?Despite the fact that, in its essence, pre-season is almost explicitly a tool in which to examine the strengths of those members of the squad who are either too young or too undervalued to obtain a starting berth, it’s still startling to see someone use it to its full potential.
Callum Hudson-Odoi did just that on a surprisingly summery Wednesday night at the Aviva Stadium in Dublin. From the first minute, the 17-year-old (SE-VEN-TEEN!) was by far and away the most dangerous, and therefore entertaining player on the pitch.
And, irregardless of the undeniable smog of ‘friendly’ that shrouded the Aviva, there were still some seasoned professionals in place on both sides of that pitch – including four World Cup winners and six Champions League winners.
But, in the face of this considerable pedigree, it was the teenager who shone the brightest once the sun had gone down in the Irish capital. Right from the off, the ?Chelsea winger went about taking Hector Bellerin and his abhorrent clothing to the cleaners, with his exploits eventually leading to a penalty after the right back clumsily brought him down after a particularly incisive run.
Yet it wasn’t just sheer pace and trickery that had the Spaniard stumped – there was plenty of tactical awareness and technical quality on show as well.
This was illustrated perfectly in just the fourth minute. After collecting the ball in the middle of his own half, he bombed forward with characteristic directness, leaving Pierre-Emerick Aubameyang for dead and making about thirty yards of ground before he was admirably tackled by Matteo Guendouzi.
However, unperturbed by this momentary intrusion and alert enough to know the ball would reach a teammate anyway, he continued his run and collected a first time pass from Ross Barkley. After reaching the ball close to the touchline, and with Shkodran Mustafi breathing down his neck, the forward turned away from goal to buy some time for his arriving runners, before expertly picking out Cesc Fabregas on the edge of the box with a delightfully deft clip.
There were far easier options out there than the ‘Hollywood’ pass to Fabregas, but the Englishman backed himself, and he was right to. It is for that exact reason that Maurizio Sarri has since categorically ?confirmed the forward is in his plans, as he proclaimed: “He will stay with us for all the season.”
Because, in Sarri’s world, the easy pass is not the best pass. If football were a game of poker, Sarri would be a high roller – the risk is always considered necessary for any significant reward to be gained. He wants this not just from his defence, who are tasked with luring in the forwards and midfield in order to create space further up the pitch, but also his playmakers, who are encouraged to choose the higher upside option over the safer one.

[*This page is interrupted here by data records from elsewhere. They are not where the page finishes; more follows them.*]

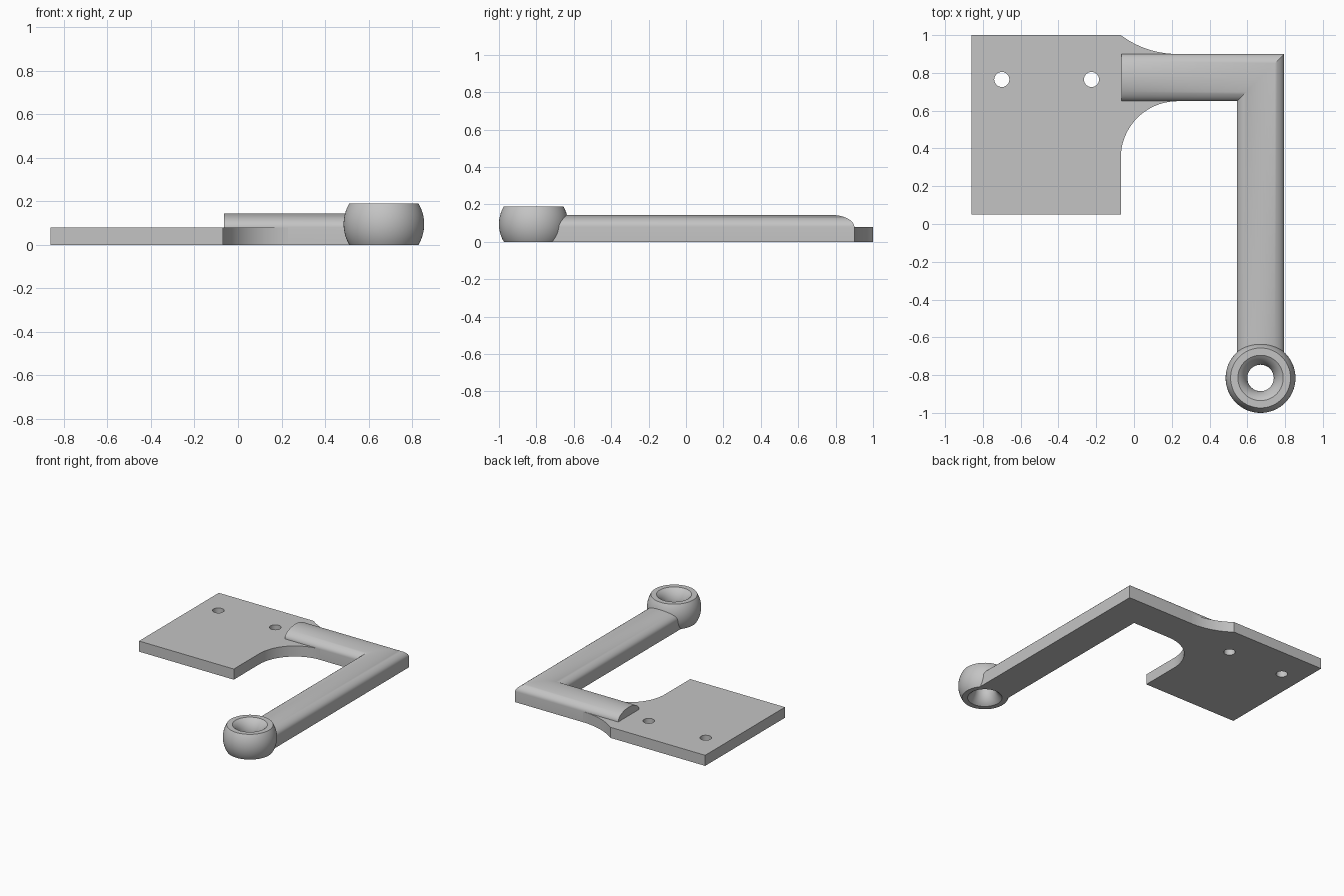
import bpy, bmesh
from math import sin, cos, pi, sqrt, radians, asin

cube = bpy.data.objects.get("Cube")
if cube:
    bpy.data.objects.remove(cube, do_unlink=True)

grey = bpy.data.materials.new("plain_grey")
grey.use_nodes = True
colour = (0.55, 0.55, 0.55, 1)
grey.diffuse_color = colour
grey.node_tree.nodes["Principled BSDF"].inputs["Base Color"].default_value = colour


def finish(name, bm):
    """Clean the mesh, turn it into an object and shade it."""
    bmesh.ops.remove_doubles(bm, verts=bm.verts, dist=0.0001)
    bmesh.ops.recalc_face_normals(bm, faces=bm.faces)
    mesh = bpy.data.meshes.new(name)
    bm.to_mesh(mesh)
    bm.free()
    mesh.materials.clear()
    mesh.materials.append(grey)
    obj = bpy.data.objects.new(name, mesh)
    bpy.context.collection.objects.link(obj)
    bpy.ops.object.select_all(action='DESELECT')
    obj.select_set(True)
    bpy.context.view_layer.objects.active = obj
    bpy.ops.object.shade_smooth_by_angle(angle=radians(30))
    return obj


def arc(cx, cy, r, start, end, n):
    angles = [start + (end - start) * i / n for i in range(n + 1)]
    return [(cx + r * cos(a), cy + r * sin(a)) for a in angles]


def skin(bm, loops, closed=False):
    """Join matching closed loops of points with quads."""
    rows = [[bm.verts.new(p) for p in loop] for loop in loops]
    pairs = list(zip(rows, rows[1:])) + ([(rows[-1], rows[0])] if closed else [])
    for a, b in pairs:
        for i in range(len(a)):
            j = (i + 1) % len(a)
            bm.faces.new((a[i], a[j], b[j], b[i]))
    return rows


# Mounting plate with flared neck and two screw holes
thick = 0.08
flare = asin(0.3 / 0.5)
outline = [(-0.86, 0.05), (-0.07, 0.05)]
outline += arc(0.23, 0.35, 0.3, pi, pi / 2, 20)
outline += arc(0.23, 1.4, 0.5, -pi / 2, -pi / 2 - flare, 14)
outline += [(-0.86, 1.0)]
holes = [arc(x, 0.765, 0.04, 0, 2 * pi, 32)[:-1] for x in (-0.70, -0.225)]

curve = bpy.data.curves.new("plate_outline", 'CURVE')
curve.dimensions = '2D'
curve.fill_mode = 'BOTH'
curve.extrude = thick / 2
for points in [outline] + holes:
    spline = curve.splines.new('POLY')
    spline.points.add(len(points) - 1)
    for point, (x, y) in zip(spline.points, points):
        point.co = (x, y, 0, 1)
    spline.use_cyclic_u = True
helper = bpy.data.objects.new("plate_outline", curve)
bpy.context.collection.objects.link(helper)
graph = bpy.context.evaluated_depsgraph_get()
flat_mesh = bpy.data.meshes.new_from_object(helper.evaluated_get(graph))
bm = bmesh.new()
bm.from_mesh(flat_mesh)
bmesh.ops.translate(bm, verts=bm.verts, vec=(0, 0, thick / 2))
bpy.data.objects.remove(helper, do_unlink=True)
bpy.data.curves.remove(curve)
bpy.data.meshes.remove(flat_mesh)
finish("mounting_plate", bm)

# Mitred arm with a domed top, ending inside the wall of the eye
half, steps = 0.125, 24
eye_x, eye_y = 0.67, -0.815
us = [half * cos(pi * i / steps) for i in range(steps + 1)]
section = [(u, thick + 0.064 * sqrt(max(0, 1 - (u / half) ** 2))) for u in us]
section += [(u, 0) for u in reversed(us)]
bm = bmesh.new()
rows = skin(bm, [
    [(-0.065, 0.775 + u, z) for u, z in section],
    [(eye_x + u, 0.775 + u, z) for u, z in section],
    [(eye_x + u, eye_y + sqrt(0.14 ** 2 - u * u), z) for u, z in section],
])
bm.faces.new(rows[0])
finish("arm", bm)

# Ball-shaped eye with a waisted hole
mid, ball, waist = 0.095, 0.185, 0.115
tilt = asin(mid / ball)
pinch = asin(mid / waist)
profile = arc(0, mid, ball, -tilt, tilt, 16)
profile += arc(0.07 + waist, mid, waist, pi - pinch, pi + pinch, 16)
segments = 64
bm = bmesh.new()
skin(bm, [[(eye_x + r * cos(a), eye_y + r * sin(a), z) for r, z in profile]
          for a in (2 * pi * i / segments for i in range(segments))], closed=True)
finish("eye", bm)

It was this desire to penetrate and to create that was so evident against Arsenal, and indeed in previous warm up clashes with Perth Glory (where he registered an impressive assist) and Inter.
In part because of the Italian’s aforementioned brazen style, one criticism levelled at Sarri during his fairly astronomical rise to the upper echelons of the managerial food chain has been an apparent reluctance to trust youth players. However, two stipulations instantly crop up in response to this claim.
Firstly, the ?Napoli Primavera side during his reign was almost historically average, not finishing higher than 11th in the Campionato Nazionale Primavera League during his time in charge, if they were lucky enough to be in it. Secondly, and more importantly, was his use of Daniele Rugani prior to this at Empoli.
Bringing him on loan as fresh faced newly turned 19-year-old, the 59-year-old entrusted him wholeheartedly, starting him in every single game in Serie B, bar the ones he was unavailable for due to a national team call up. He would go on to play every single minute for the Florentine side in their ?Serie A campaign the following season.
Sure, Hudson-Odoi has more competition ahead of him, but you could also argue that there is far more margin for error as a young centre back than there is for a promising forward.
With a haul of Blues still resting from the World Cup, the youngster is likely to get a starting place for this Sunday’s Community Shield against champions Manchester City. Hopefully he’ll be alongside his compatriot Ruben Loftus-Cheek, who’ll be looking to impress the new gaffer in equal measure after returning prematurely from his holidays.
Of course, potential has been over-hyped and misconstrued in many a pre-season – just look at the relative furore surrounding Ross Barkley following a couple of flashes here and there this summer – but it does seem noteworthy that the academy graduate has been able to not only maintain his performance levels across the three games, but incrementally improve each time.
Though it’s clearly not quite time to claim the boy from Wandsworth is the heir apparent to a certain Belgian wizard at Stamford Bridge, his precocity does help ease the nerves over the possibility of that man’s departure. And that’s as big a compliment as you can give right now.